(INPUT RECORDS)

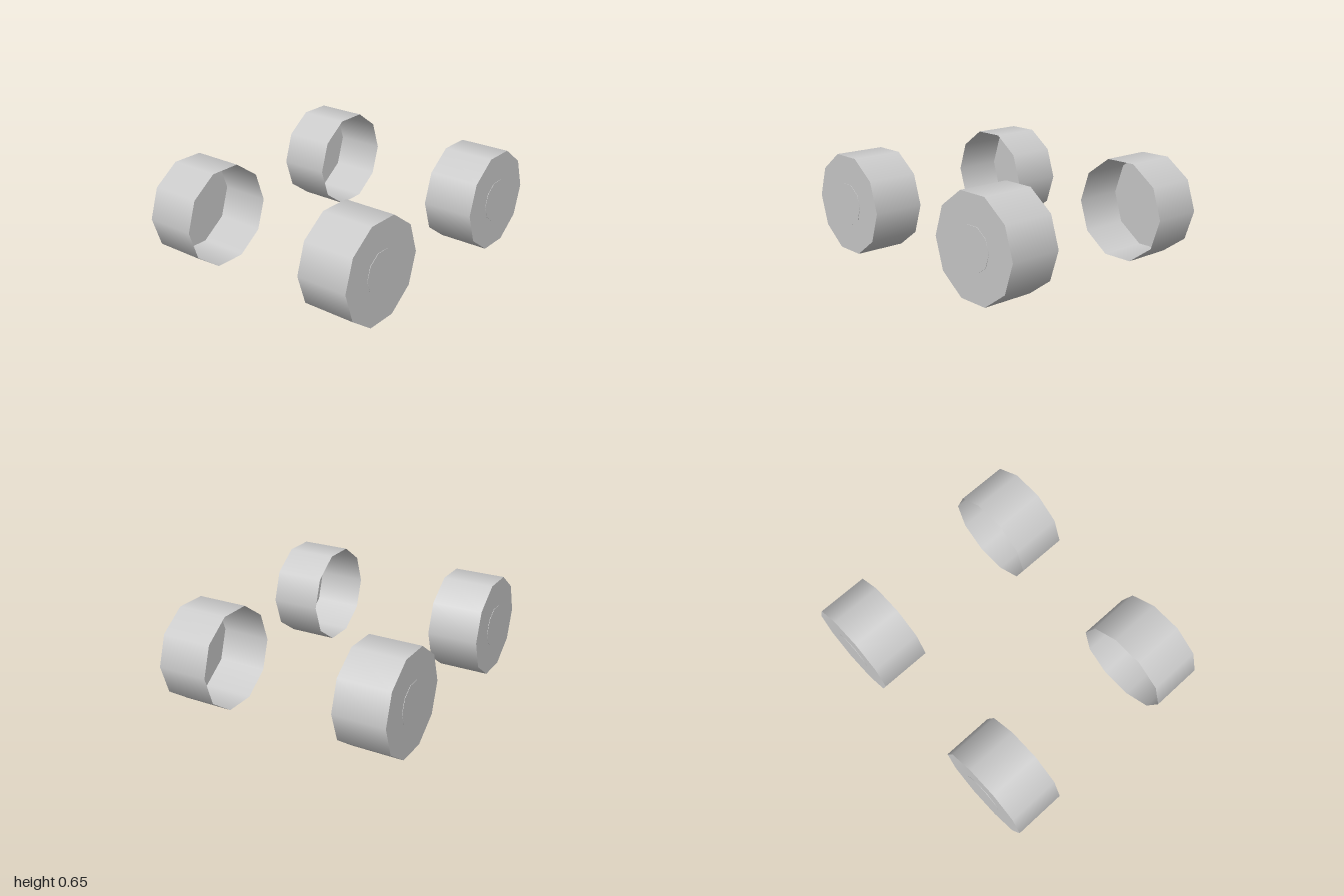
import * as THREE from 'three';

const RADIUS = 0.344, WIDTH = 0.35, SIDES = 10;
const OUTER_X = 0.8, AXLE_Y = 0.327, AXLE_Z = 0.656;

export function createModel() {
  const model = new THREE.Group();
  model.name = 'wheelSet';
  const grey = new THREE.MeshStandardMaterial({ color: 0xcccccc, side: THREE.DoubleSide });
  grey.name = 'light grey';

  // Open tread band, smooth around its ten sides, with its axis along x
  const treadGeo = new THREE.CylinderGeometry(RADIUS, RADIUS, WIDTH, SIDES, 1, true).rotateZ(-Math.PI / 2);
  // Flat outer face, with a corner on the z axis like the tread
  const capGeo = new THREE.CircleGeometry(RADIUS, SIDES).rotateY(Math.PI / 2);
  // Thin hub plate in the middle of the outer face
  const hubGeo = new THREE.CylinderGeometry(0.145, 0.145, 0.003, SIDES).rotateZ(-Math.PI / 2);

  const add = (parent, name, geometry, x) => {
    const mesh = new THREE.Mesh(geometry, grey);
    mesh.name = name;
    mesh.position.x = x;
    parent.add(mesh);
  };

  // Four wheels, closed on the outside and open towards the middle
  for (const side of [1, -1]) {
    for (const end of [1, -1]) {
      const wheel = new THREE.Group();
      wheel.name = (end > 0 ? 'front' : 'back') + (side > 0 ? 'Left' : 'Right') + 'Wheel';
      add(wheel, 'tread', treadGeo, 0);
      add(wheel, 'outerFace', capGeo, WIDTH / 2);
      add(wheel, 'hub', hubGeo, WIDTH / 2 + 0.001);
      wheel.position.set(side * (OUTER_X - WIDTH / 2), AXLE_Y, end * AXLE_Z);
      if (side < 0) wheel.rotation.y = Math.PI;
      model.add(wheel);
    }
  }
  return model;
}
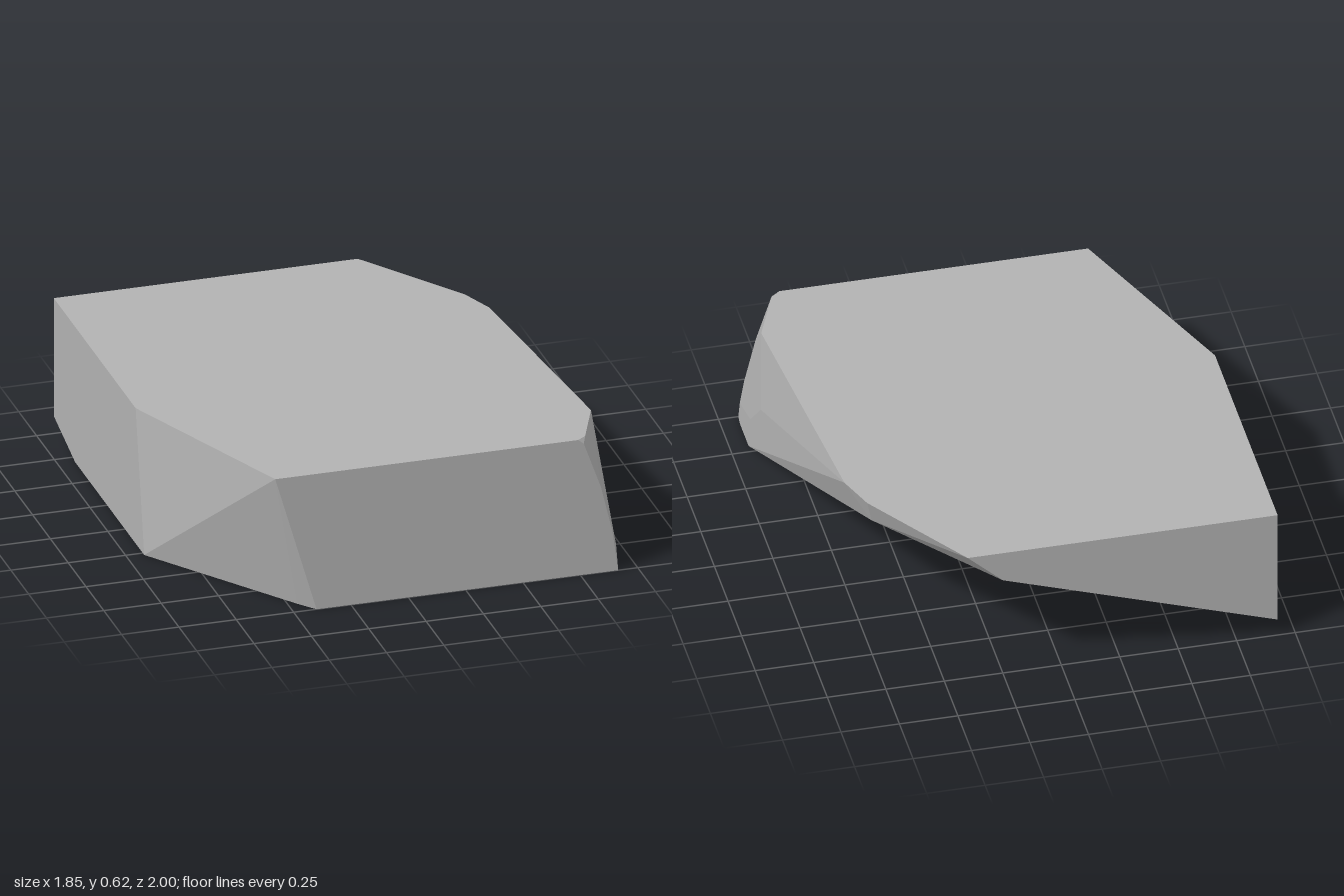
import * as THREE from 'three';
import { ConvexGeometry } from 'three/addons/geometries/ConvexGeometry.js';

const HEIGHT = 0.62;

export function createModel() {
  const group = new THREE.Group();
  group.name = 'rock';
  const stone = new THREE.MeshStandardMaterial({ color: 0xb2b2b2 });
  stone.name = 'stone grey';

  // Flat top outline, as x, z
  const top = [
    [-0.925, -1], [0.4, -1], [0.72, -0.53], [0.78, -0.37], [0.88, 0.73],
    [0.78, 0.97], [0.74, 1], [-0.58, 1], [-0.925, 0.15],
  ].map(([x, z]) => new THREE.Vector3(x, HEIGHT, z));

  // Flat base outline, as x, z
  const base = [
    [-0.925, -0.7], [-0.925, 0.27], [-0.46, 0.925], [-0.4, 1],
    [0.915, 1], [0.92, 0.95], [0.92, 0.79],
  ].map(([x, z]) => new THREE.Vector3(x, 0, z));

  // Chipped corners between top and base, as x, y, z
  const chips = [
    [-0.925, 0.08, -1], [0.25, 0.48, -1], [0.69, 0.49, -0.48], // undercut back
    [0.905, 0.3, 0.63], [0.92, 0.16, 0.76], [0.918, 0.1, 0.96], // left side
    [0.765, 0.6, 1], [0.84, 0.39, 1], [0.89, 0.18, 1], // curved front edge
  ].map((p) => new THREE.Vector3(...p));

  const body = new THREE.Mesh(new ConvexGeometry([...top, ...base, ...chips]), stone);
  body.name = 'rockBody';
  group.add(body);
  return group;
}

(End INPUT RECORDS)

EXERCISE PROMPT -
Return each record above as it stands. Pictures stay out.

EXERCISE ANSWER -
import * as THREE from 'three';

const RADIUS = 0.344, WIDTH = 0.35, SIDES = 10;
const OUTER_X = 0.8, AXLE_Y = 0.327, AXLE_Z = 0.656;

export function createModel() {
  const model = new THREE.Group();
  model.name = 'wheelSet';
  const grey = new THREE.MeshStandardMaterial({ color: 0xcccccc, side: THREE.DoubleSide });
  grey.name = 'light grey';

  // Open tread band, smooth around its ten sides, with its axis along x
  const treadGeo = new THREE.CylinderGeometry(RADIUS, RADIUS, WIDTH, SIDES, 1, true).rotateZ(-Math.PI / 2);
  // Flat outer face, with a corner on the z axis like the tread
  const capGeo = new THREE.CircleGeometry(RADIUS, SIDES).rotateY(Math.PI / 2);
  // Thin hub plate in the middle of the outer face
  const hubGeo = new THREE.CylinderGeometry(0.145, 0.145, 0.003, SIDES).rotateZ(-Math.PI / 2);

  const add = (parent, name, geometry, x) => {
    const mesh = new THREE.Mesh(geometry, grey);
    mesh.name = name;
    mesh.position.x = x;
    parent.add(mesh);
  };

  // Four wheels, closed on the outside and open towards the middle
  for (const side of [1, -1]) {
    for (const end of [1, -1]) {
      const wheel = new THREE.Group();
      wheel.name = (end > 0 ? 'front' : 'back') + (side > 0 ? 'Left' : 'Right') + 'Wheel';
      add(wheel, 'tread', treadGeo, 0);
      add(wheel, 'outerFace', capGeo, WIDTH / 2);
      add(wheel, 'hub', hubGeo, WIDTH / 2 + 0.001);
      wheel.position.set(side * (OUTER_X - WIDTH / 2), AXLE_Y, end * AXLE_Z);
      if (side < 0) wheel.rotation.y = Math.PI;
      model.add(wheel);
    }
  }
  return model;
}
import * as THREE from 'three';
import { ConvexGeometry } from 'three/addons/geometries/ConvexGeometry.js';

const HEIGHT = 0.62;

export function createModel() {
  const group = new THREE.Group();
  group.name = 'rock';
  const stone = new THREE.MeshStandardMaterial({ color: 0xb2b2b2 });
  stone.name = 'stone grey';

  // Flat top outline, as x, z
  const top = [
    [-0.925, -1], [0.4, -1], [0.72, -0.53], [0.78, -0.37], [0.88, 0.73],
    [0.78, 0.97], [0.74, 1], [-0.58, 1], [-0.925, 0.15],
  ].map(([x, z]) => new THREE.Vector3(x, HEIGHT, z));

  // Flat base outline, as x, z
  const base = [
    [-0.925, -0.7], [-0.925, 0.27], [-0.46, 0.925], [-0.4, 1],
    [0.915, 1], [0.92, 0.95], [0.92, 0.79],
  ].map(([x, z]) => new THREE.Vector3(x, 0, z));

  // Chipped corners between top and base, as x, y, z
  const chips = [
    [-0.925, 0.08, -1], [0.25, 0.48, -1], [0.69, 0.49, -0.48], // undercut back
    [0.905, 0.3, 0.63], [0.92, 0.16, 0.76], [0.918, 0.1, 0.96], // left side
    [0.765, 0.6, 1], [0.84, 0.39, 1], [0.89, 0.18, 1], // curved front edge
  ].map((p) => new THREE.Vector3(...p));

  const body = new THREE.Mesh(new ConvexGeometry([...top, ...base, ...chips]), stone);
  body.name = 'rockBody';
  group.add(body);
  return group;
}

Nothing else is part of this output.